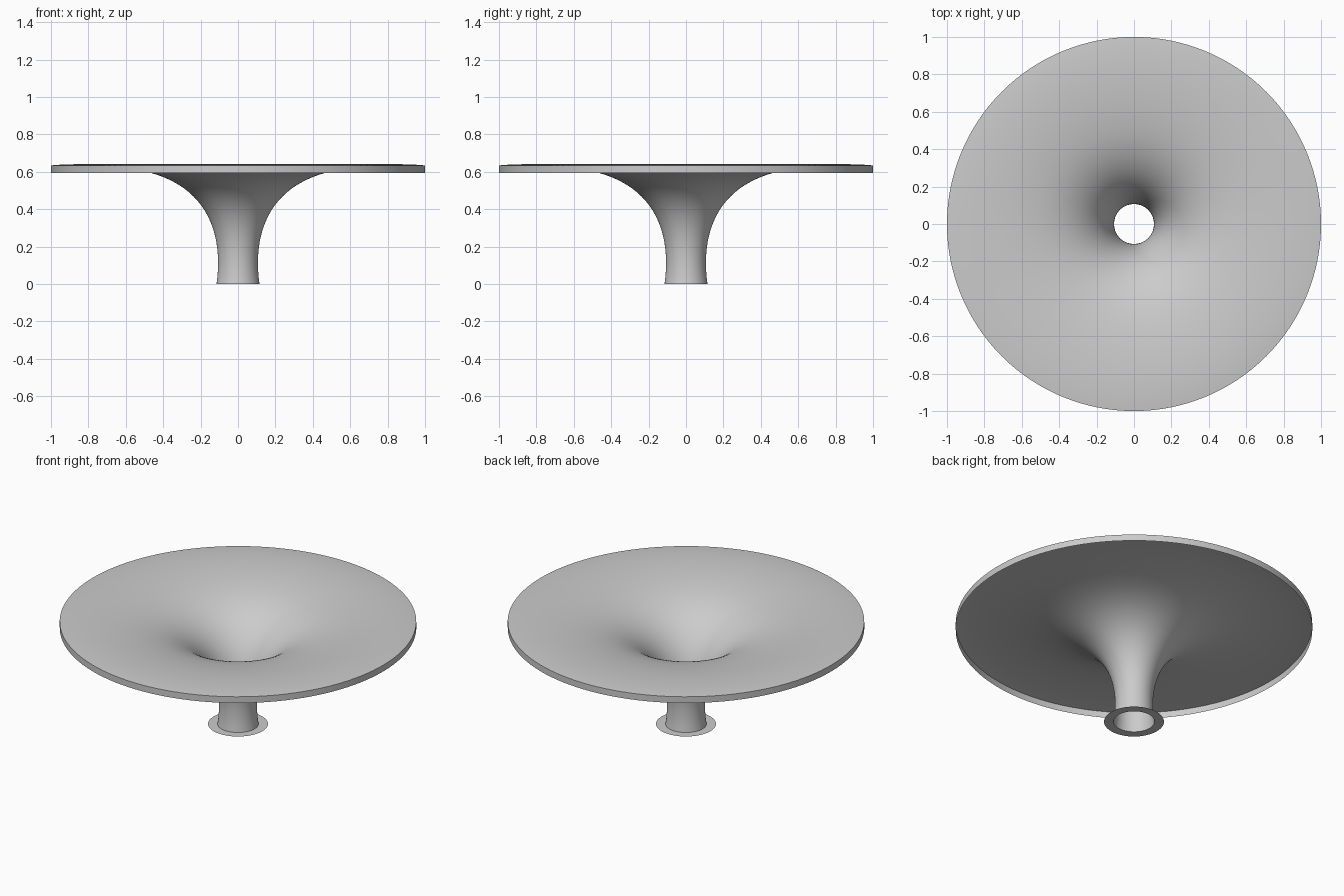
import bpy
import math
from mathutils import Vector
from mathutils.geometry import interpolate_bezier

default = bpy.data.objects.get("Cube")
if default:
    bpy.data.objects.remove(default)

SIDES = 128
RIM_R, RIM_Z = 1.0, 0.634
BASE_R = 0.115

grey = bpy.data.materials.new("light grey")
grey.use_nodes = True
colour = (0.6, 0.6, 0.6, 1)
grey.diffuse_color = colour
grey.node_tree.nodes["Principled BSDF"].inputs["Base Color"].default_value = colour


def lathe(name, profile):
    """Turn a list of (radius, height) points around the z axis."""
    n = len(profile)
    verts = []
    for i in range(SIDES):
        a = math.tau * i / SIDES
        verts += [(r * math.cos(a), r * math.sin(a), z) for r, z in profile]
    faces = []
    for i in range(SIDES):
        a, b = i * n, (i + 1) % SIDES * n
        faces += [(a + j, b + j, b + j + 1, a + j + 1) for j in range(n - 1)]
    mesh = bpy.data.meshes.new(name)
    mesh.from_pydata(verts, [], faces)
    mesh.materials.append(grey)
    mesh.shade_smooth()
    obj = bpy.data.objects.new(name, mesh)
    bpy.context.collection.objects.link(obj)
    return obj


def bezier(points, count):
    """Sample a cubic curve through the (radius, height) plane."""
    return [(p.x, p.y) for p in interpolate_bezier(*map(Vector, points), count)]


# Flared horn: nearly flat dish running down into a narrow throat
dish = bezier([(RIM_R, RIM_Z), (0.85, 0.65), (0.62, 0.637), (0.465, 0.594)], 20)
throat = bezier([(0.465, 0.594), (0.13, 0.5), (0.083, 0.22), (BASE_R, 0)], 32)
lathe("flared_horn", dish + throat[1:])

# Thin upright band hanging from the outer edge
lathe("rim_band", [(RIM_R, 0.595), (RIM_R, RIM_Z)])

# Flat ring around the foot of the throat
lathe("base_flange", [(0.168, 0), (BASE_R, 0)])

— Task details —
Search the material above for lines containing the string "SIDES", then pull them out.

— Answer area —
SIDES = 128
    for i in range(SIDES):
        a = math.tau * i / SIDES
    for i in range(SIDES):
        a, b = i * n, (i + 1) % SIDES * n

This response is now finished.